How to protect your family from the new 'super lice' outbreak
Posted October 17
There is now a treatment for the resistant, mutant "super lice" that have spread to almost every state across the U.S. Cases of lice have been found in 42 of the 48 states that have been tested so far, and the bugs are continuously spreading to more children and families at a rapid rate.
With the new school season now moving forward, a new spread of the dreaded insect has now entered into a massive amount of homes. The problem now is that lice have evolved from being simple, annoying bugs to mutant pests.
"If you look hard enough, you can probably find lice on someone's head in almost every school in the world on any given day," said Dr. Barbara Frankowski, a doctor of pediatrics at the University of Vermont Medical Center.
That can be a frightening thought, especially when considering that NBC recently reportered that the lice have mutated with the ability to resist numerous over-the-counter treatments that have been used to combat them for years.
During an interview with NBC, Sup Yoon, Ph.D. who has worked alongside this epidemic, said: “If you use a chemical over and over, these little creatures will eventually develop resistance. So, we have to think before we use a treatment. The good news is head lice don’t carry other diseases. They’re more a nuisance than anything else.”
Here’s how you can protect your family from the pesky bugs
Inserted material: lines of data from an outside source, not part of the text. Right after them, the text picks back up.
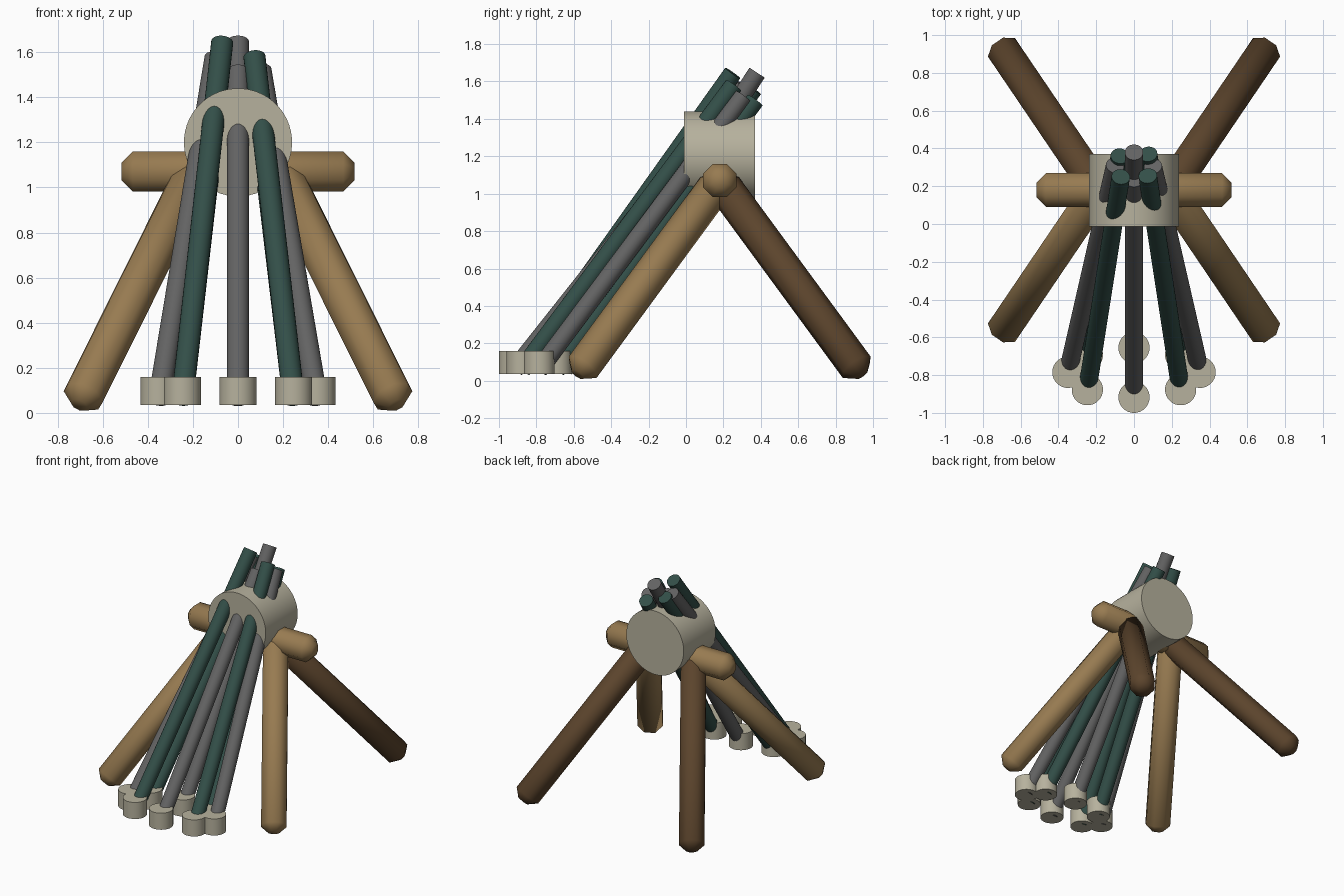
import bpy
import bmesh
from math import radians, pi
from mathutils import Vector, Matrix

cube = bpy.data.objects.get("Cube")
if cube:
    bpy.data.objects.remove(cube, do_unlink=True)


def material(name, hex_rgb):
    linear = [(int(hex_rgb[i:i + 2], 16) / 255) ** 2.2 for i in (0, 2, 4)] + [1]
    mat = bpy.data.materials.new(name)
    mat.use_nodes = True
    mat.diffuse_color = linear
    mat.node_tree.nodes["Principled BSDF"].inputs["Base Color"].default_value = linear
    return mat


STONE = material("pale stone", "B5B09C")
TAN = material("tan wood", "967A52")
BROWN = material("dark brown wood", "5C4630")
GREEN = material("dark green", "36504A")
GRAY = material("mid gray", "636363")


def rod(name, start, end, radius, mat, sides=24, chamfer=0, angle=40):
    """Cylinder between two points, with optional chamfered ends."""
    start, end = Vector(start), Vector(end)
    axis = end - start
    bm = bmesh.new()
    turn = Matrix.Rotation(pi / sides, 4, "Z")
    bmesh.ops.create_cone(bm, cap_ends=True, segments=sides, radius1=radius,
                          radius2=radius, depth=axis.length, matrix=turn)
    if chamfer:
        rims = [e for e in bm.edges if abs(e.verts[0].co.z - e.verts[1].co.z) < 1e-4]
        bmesh.ops.bevel(bm, geom=rims, offset=chamfer, segments=1, affect="EDGES")
    rotation = axis.to_track_quat("Z", "Y").to_matrix().to_4x4()
    bm.transform(Matrix.Translation((start + end) / 2) @ rotation)
    mesh = bpy.data.meshes.new(name)
    bm.to_mesh(mesh)
    bm.free()
    mesh.materials.append(mat)
    obj = bpy.data.objects.new(name, mesh)
    bpy.context.collection.objects.link(obj)
    bpy.ops.object.select_all(action="DESELECT")
    obj.select_set(True)
    bpy.context.view_layer.objects.active = obj
    bpy.ops.object.shade_smooth_by_angle(angle=radians(angle))
    return obj


# Central drum and the cross bar through it
rod("drum", (0, -0.012, 1.2), (0, 0.37, 1.2), 0.24, STONE, sides=48)
BAR_Y, BAR_Z = 0.18, 1.07
rod("cross_bar", (-0.517, BAR_Y, BAR_Z), (0.517, BAR_Y, BAR_Z), 0.096, TAN,
    sides=8, chamfer=0.05, angle=50)

# Four splayed legs, lighter at the front
for x_name, sx in (("left", 1), ("right", -1)):
    for y_name, sy, mat in (("front", -1, TAN), ("back", 1, BROWN)):
        rod(f"{y_name}_{x_name}_leg", (sx * 0.19, BAR_Y, BAR_Z),
            (sx * 0.705, BAR_Y + sy * 0.76, 0.035), 0.094, mat,
            sides=8, chamfer=0.05, angle=50)

# Eight converging tubes: foot position on the ground, then upper tip
tubes = (
    ("front_middle", GRAY, (0, -0.917), (0, 0.235, 1.515)),
    ("front_left", GREEN, (0.247, -0.877), (0.073, 0.255, 1.58)),
    ("front_right", GREEN, (-0.247, -0.877), (-0.07, 0.25, 1.645)),
    ("outer_left", GRAY, (0.35, -0.785), (0.1, 0.305, 1.52)),
    ("outer_right", GRAY, (-0.35, -0.785), (-0.1, 0.31, 1.575)),
    ("back_left", GREEN, (0.247, -0.693), (0.075, 0.37, 1.5)),
    ("back_right", GREEN, (-0.247, -0.693), (-0.075, 0.36, 1.56)),
    ("back_middle", GRAY, (0, -0.655), (0, 0.38, 1.647)),
)
for name, mat, (x, y), tip in tubes:
    rod(name + "_tube", (x, y, 0.06), tip, 0.049, mat)
    rod(name + "_foot", (x, y, 0.035), (x, y, 0.16), 0.083, STONE)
First, make sure you are checking the hair of every person who resides in your home once a week and give special attention to your children's hair. Lice prefer to nest in children's hair over adult hair because young hair is thin and makes it easy for them to stay stabilized on the scalp.
To check for lice, take a regular comb and search the scalp for any small black bugs that might be hiding between strands. If you see what looks like moving, black dots then chances are your child or family member may be infested with the miniscule pests.
If you or any of your family members have long hair, try braided hair styles or pulling the hair back in a pony tail or bun. And tame those extra fly-aways with hair spray. You can also coat your hair by spritzing it with tea-tree oil, but do so in minimal amounts because it can dry your scalp. Also, warn your children about sharing clothing items with friends during this time, especially hats or helmets.
Be sure each family member is regularly washing their hair. Although lice may seem dirty, they choose to live in clean environments. The cleaner the head, the easier it is to attract lice. This fact might make you feel like there is no winning against these tiny foes, but some people suggest that rubbing some olive oil onto the scalp after washing your hair helps prevent lice from making a home on your head.
Here’s the treatment
Dr. Robin Gehris, the chief of pediatric dermatology at the Children’s Hospital of Pittsburg, suggests treating the lice with over the counter medicine will help if your family is infected. “Treat the entire head and leave it on for a few hours and then repeat a week later,” she said in an interview with NBC. “If you still see things moving after the second treatment it’s time to call the doctor.”
Parents need to be aware of the lice outbreak and if home remedies or over-the- counter treatments don't work, getting a prescription from a doctor will most likely take care of the bugs for good.